I would not split along SAHP/WOHP lines. I think there are people who are inflexible, and people who are flexible. People who are flexible can adapt to various situations, they might WOH if their family finances dictate it, or SAH if that seems to make more sense in the situation, and they can function mentally/emotionally in either environment. Inflexible people really need it to be one way, WOH or SAH, and coping with the alternative is a significant challenge. Individuals with serious mental/emotional problems probably tend to be more inflexible than flexible, but I'd bet we could find examples where people have serious disorders but can handle WOH and SAH equally badly. Of course there are people in between flexible and inflexible, and those people have a general preference for one or the other (WOH or SAH) but can do pretty darned well with the other option if they have to.

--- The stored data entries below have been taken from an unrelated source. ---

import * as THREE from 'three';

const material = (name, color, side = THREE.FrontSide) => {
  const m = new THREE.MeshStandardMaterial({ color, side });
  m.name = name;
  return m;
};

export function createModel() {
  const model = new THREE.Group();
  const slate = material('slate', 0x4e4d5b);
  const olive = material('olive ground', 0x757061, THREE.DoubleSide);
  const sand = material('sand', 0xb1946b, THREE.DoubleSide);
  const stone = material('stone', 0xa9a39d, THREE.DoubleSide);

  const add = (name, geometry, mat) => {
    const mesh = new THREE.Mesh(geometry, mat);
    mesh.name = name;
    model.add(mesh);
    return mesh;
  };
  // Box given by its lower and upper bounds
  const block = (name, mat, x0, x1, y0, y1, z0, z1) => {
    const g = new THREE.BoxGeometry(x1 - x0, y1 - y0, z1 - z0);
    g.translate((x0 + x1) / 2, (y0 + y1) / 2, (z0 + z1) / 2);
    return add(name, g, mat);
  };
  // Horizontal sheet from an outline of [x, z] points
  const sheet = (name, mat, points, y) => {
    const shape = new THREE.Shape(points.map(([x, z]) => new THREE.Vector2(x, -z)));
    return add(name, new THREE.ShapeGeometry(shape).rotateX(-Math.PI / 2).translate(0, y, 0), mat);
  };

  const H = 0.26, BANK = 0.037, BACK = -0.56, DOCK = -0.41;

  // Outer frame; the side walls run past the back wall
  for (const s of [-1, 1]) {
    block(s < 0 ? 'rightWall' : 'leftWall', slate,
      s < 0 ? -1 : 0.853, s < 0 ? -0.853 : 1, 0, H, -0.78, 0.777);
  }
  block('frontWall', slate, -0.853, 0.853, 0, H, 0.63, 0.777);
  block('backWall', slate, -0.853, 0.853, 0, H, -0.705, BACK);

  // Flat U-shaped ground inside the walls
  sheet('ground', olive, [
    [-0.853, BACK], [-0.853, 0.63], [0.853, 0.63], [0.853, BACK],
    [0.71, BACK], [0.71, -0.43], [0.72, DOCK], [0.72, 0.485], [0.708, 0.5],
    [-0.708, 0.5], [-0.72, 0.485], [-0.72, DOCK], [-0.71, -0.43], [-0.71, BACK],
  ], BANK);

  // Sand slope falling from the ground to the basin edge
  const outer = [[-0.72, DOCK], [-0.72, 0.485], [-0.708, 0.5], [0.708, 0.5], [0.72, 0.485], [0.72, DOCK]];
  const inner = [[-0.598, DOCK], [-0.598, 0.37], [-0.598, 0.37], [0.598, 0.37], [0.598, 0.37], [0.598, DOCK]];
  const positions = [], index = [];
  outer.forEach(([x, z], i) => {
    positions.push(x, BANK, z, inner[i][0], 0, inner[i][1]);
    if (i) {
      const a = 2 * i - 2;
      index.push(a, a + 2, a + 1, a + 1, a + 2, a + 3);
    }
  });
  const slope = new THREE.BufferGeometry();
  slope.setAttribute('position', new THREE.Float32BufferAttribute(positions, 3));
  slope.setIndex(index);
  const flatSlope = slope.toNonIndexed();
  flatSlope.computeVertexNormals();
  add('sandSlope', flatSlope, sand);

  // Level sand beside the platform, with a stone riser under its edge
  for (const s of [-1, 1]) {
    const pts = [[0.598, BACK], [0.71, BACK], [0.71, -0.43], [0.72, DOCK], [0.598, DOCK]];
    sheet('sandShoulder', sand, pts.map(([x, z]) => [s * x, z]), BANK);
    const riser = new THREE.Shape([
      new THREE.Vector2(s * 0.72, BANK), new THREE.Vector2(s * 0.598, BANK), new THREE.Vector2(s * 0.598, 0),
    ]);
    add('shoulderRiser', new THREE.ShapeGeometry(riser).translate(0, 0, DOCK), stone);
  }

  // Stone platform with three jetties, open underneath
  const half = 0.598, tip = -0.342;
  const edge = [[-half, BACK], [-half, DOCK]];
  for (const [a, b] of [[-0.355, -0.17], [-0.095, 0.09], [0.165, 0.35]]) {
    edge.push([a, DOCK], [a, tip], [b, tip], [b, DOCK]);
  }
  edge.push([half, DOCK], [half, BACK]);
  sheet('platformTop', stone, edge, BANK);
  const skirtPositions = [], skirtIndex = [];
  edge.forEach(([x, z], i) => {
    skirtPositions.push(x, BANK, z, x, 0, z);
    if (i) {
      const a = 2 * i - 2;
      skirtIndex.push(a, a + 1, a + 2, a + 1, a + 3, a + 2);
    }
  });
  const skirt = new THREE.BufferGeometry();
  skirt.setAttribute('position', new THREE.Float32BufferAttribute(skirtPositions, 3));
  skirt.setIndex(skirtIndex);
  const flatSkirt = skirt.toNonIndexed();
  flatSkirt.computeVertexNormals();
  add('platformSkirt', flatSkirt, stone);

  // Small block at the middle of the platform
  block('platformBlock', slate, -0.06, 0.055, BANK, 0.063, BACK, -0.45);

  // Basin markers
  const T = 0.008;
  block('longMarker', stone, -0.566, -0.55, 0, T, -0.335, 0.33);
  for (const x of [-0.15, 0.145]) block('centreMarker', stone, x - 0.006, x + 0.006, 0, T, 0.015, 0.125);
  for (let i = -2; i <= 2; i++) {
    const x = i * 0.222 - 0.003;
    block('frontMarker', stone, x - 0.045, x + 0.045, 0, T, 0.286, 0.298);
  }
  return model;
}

Your SAH-SM sounds like he had some significant issues coping with life in general. She needed a small world and to be a situation she didn't have to be counted on very much. That was her personality and level of personal dysfunction, and as such SAH suited her better. I don't think in any way that situation can be generalized to all SAHP, because most people don't have that level of inability to handle working. Lots of SAHP were once in the workforce and likely will be again one day.
Your co-troop leader sounds to me like the kind of person who was living her dream life, and had it ripped out from under her. She might be generally mentally and emotionally healthy, but that kind of blow to a person is going to take a lot out of them for possibly a good long time. However, it's probably more situational (as compared to your SAH-SM, who sounds like had more lasting problems).
Your friend who is the SAHD, sounds to me like he can function in either environment, but really doesn't like being pulled away from the family so prefers that. If he's in a position to choose it, then he will because it's going to give him the most satisfaction. But he probably functioned fine on a mental/emotional level when working.
So to answer your overall question - no I don't think there is a difference in overall mental/emotional functioning of SAHP vs. WOHP. I think there are differences among different people, and that differences do drive the choices an individual makes for themselves and their ability to cope when life hands them a dish they didn't order.
I think we have similar personalities.
I was a
*Praying for my best friend, my Dad*
I think she would have had a break down about her husband leaving if she had worked too. I'm not sure I see the logic here.
The breakdown was specifically about her going back to work, not having skills, etc.
I think that there are differences in how people handle stress some handle it very well and things kind of roll off, others do not.
I do not think that either SAHP or WOHP fall any higher in either category. Where the difference may come in in what stresses them.
I do think that people can learn to handle the stress of being in a situation they do not prefer (minus it being caused by medical issues). For that to happen I think they have to be pro-active in whatever they have to do make it less stressful.
I guess I left out something.
I do think that people can learn to handle the stress of being in a situation they do not prefer if they want to.
But it could be that she fell within the category in the part that you left out of my quote.
My original quote was:
"I do think that people can learn to handle the stress of being in a situation they do not prefer (minus it being caused by medical issues)."